Gather, from the data below, each line in which the word "True" occurs.

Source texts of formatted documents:
----

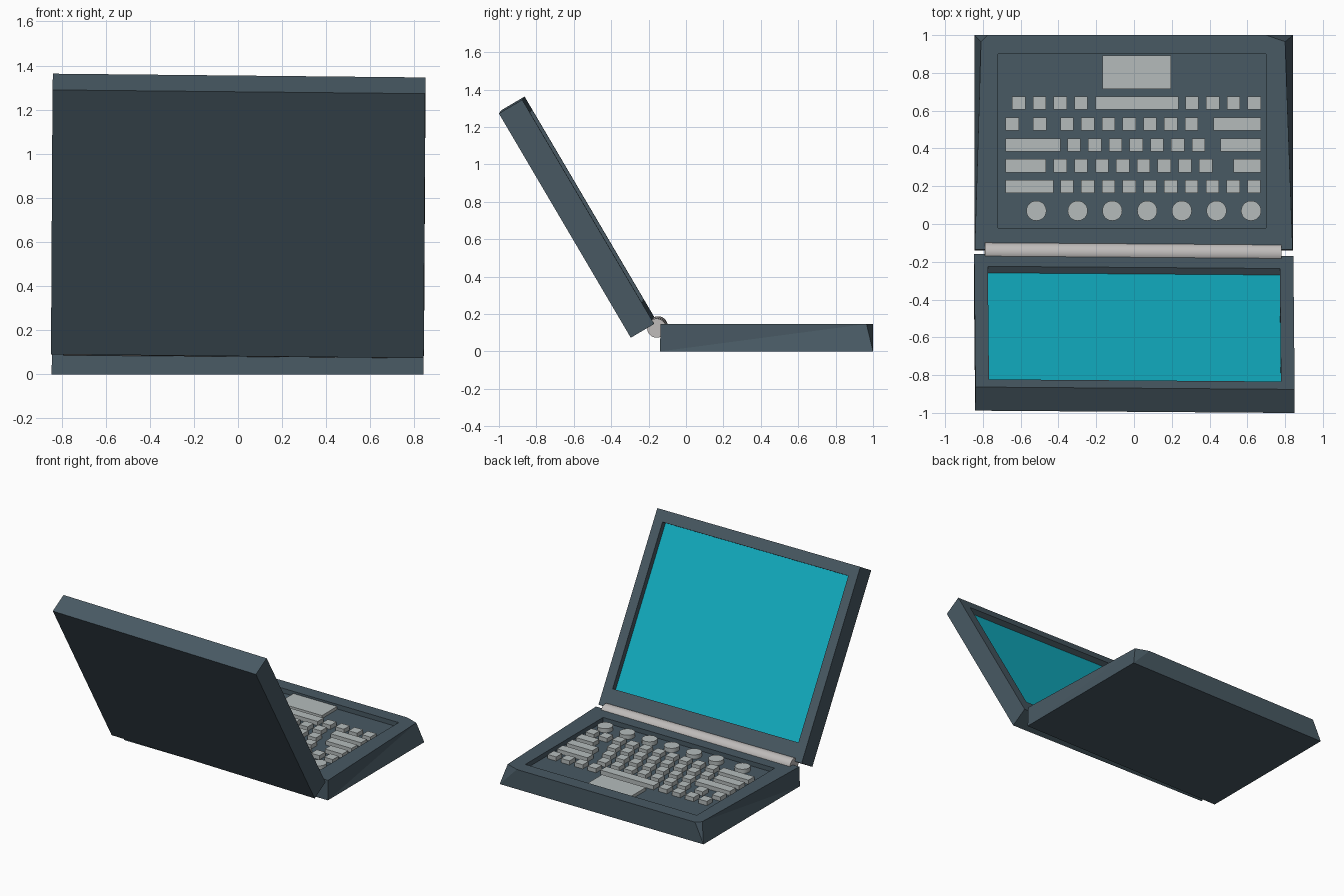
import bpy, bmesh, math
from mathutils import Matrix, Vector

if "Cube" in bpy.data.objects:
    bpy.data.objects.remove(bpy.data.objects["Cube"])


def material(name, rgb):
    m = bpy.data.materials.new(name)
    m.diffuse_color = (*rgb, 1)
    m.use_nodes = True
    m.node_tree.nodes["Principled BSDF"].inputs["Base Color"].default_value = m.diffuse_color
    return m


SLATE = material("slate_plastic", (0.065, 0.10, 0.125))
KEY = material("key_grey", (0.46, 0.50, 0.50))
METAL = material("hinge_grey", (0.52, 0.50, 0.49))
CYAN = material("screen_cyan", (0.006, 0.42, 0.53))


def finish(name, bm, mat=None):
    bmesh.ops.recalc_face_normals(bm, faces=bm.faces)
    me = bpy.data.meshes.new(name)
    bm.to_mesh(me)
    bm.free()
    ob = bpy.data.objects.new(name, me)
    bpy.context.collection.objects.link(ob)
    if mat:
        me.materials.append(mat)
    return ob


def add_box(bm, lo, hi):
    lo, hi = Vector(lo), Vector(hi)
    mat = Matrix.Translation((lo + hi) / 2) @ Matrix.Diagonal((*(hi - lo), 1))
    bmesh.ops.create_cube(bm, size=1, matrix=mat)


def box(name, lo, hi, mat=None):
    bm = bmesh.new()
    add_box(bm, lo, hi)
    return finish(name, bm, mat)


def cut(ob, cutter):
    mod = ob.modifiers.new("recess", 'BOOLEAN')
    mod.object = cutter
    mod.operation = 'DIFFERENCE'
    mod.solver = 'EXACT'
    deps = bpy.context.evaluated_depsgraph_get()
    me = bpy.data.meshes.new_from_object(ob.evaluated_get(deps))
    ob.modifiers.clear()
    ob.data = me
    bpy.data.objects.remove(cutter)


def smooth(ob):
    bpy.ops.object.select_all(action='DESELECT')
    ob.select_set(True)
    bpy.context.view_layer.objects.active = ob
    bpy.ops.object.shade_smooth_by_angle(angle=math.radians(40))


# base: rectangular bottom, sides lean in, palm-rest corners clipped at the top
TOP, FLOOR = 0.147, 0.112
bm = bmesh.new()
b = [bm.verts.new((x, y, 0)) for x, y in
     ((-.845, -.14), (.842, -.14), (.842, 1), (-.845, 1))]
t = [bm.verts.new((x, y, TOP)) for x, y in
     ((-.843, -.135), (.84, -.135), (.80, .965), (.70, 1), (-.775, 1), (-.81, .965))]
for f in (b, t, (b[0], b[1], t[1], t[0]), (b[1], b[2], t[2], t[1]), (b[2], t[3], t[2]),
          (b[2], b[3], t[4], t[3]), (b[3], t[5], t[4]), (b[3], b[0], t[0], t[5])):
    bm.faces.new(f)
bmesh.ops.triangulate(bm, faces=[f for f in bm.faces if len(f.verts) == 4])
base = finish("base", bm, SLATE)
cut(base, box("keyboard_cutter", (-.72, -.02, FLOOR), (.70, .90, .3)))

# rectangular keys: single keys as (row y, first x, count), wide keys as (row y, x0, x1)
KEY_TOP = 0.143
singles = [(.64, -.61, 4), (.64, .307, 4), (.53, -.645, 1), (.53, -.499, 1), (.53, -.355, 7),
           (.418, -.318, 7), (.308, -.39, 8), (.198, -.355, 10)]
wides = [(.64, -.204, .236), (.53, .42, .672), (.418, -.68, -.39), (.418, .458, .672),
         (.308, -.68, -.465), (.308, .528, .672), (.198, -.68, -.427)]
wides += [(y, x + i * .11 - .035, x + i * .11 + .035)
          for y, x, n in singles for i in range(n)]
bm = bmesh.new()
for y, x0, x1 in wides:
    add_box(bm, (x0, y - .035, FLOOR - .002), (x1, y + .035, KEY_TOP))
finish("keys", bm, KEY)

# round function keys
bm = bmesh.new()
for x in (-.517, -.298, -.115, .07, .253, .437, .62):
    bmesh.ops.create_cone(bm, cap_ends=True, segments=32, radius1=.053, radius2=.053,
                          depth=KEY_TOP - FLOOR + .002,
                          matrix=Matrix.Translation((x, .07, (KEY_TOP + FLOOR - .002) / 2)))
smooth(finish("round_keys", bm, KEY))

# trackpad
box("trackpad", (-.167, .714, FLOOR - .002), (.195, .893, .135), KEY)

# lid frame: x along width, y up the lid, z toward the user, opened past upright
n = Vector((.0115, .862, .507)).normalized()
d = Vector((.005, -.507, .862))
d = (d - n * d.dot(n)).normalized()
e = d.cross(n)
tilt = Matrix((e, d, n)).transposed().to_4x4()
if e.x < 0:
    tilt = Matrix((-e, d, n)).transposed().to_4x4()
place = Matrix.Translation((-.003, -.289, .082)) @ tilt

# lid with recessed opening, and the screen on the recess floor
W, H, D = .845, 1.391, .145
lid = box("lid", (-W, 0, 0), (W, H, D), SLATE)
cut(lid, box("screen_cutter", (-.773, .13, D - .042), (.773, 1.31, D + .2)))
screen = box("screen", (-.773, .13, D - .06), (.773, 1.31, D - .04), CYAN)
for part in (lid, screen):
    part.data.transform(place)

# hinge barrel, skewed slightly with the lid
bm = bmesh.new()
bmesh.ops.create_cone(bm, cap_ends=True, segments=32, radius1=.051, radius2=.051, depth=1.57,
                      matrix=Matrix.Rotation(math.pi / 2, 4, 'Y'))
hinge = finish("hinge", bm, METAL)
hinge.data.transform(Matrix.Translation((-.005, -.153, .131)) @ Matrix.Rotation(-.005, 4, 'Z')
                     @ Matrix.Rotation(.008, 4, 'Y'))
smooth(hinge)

----

• _EXERCISE ANSWER_:
    m.use_nodes = True
    ob.select_set(True)
    bmesh.ops.create_cone(bm, cap_ends=True, segments=32, radius1=.053, radius2=.053,
bmesh.ops.create_cone(bm, cap_ends=True, segments=32, radius1=.051, radius2=.051, depth=1.57,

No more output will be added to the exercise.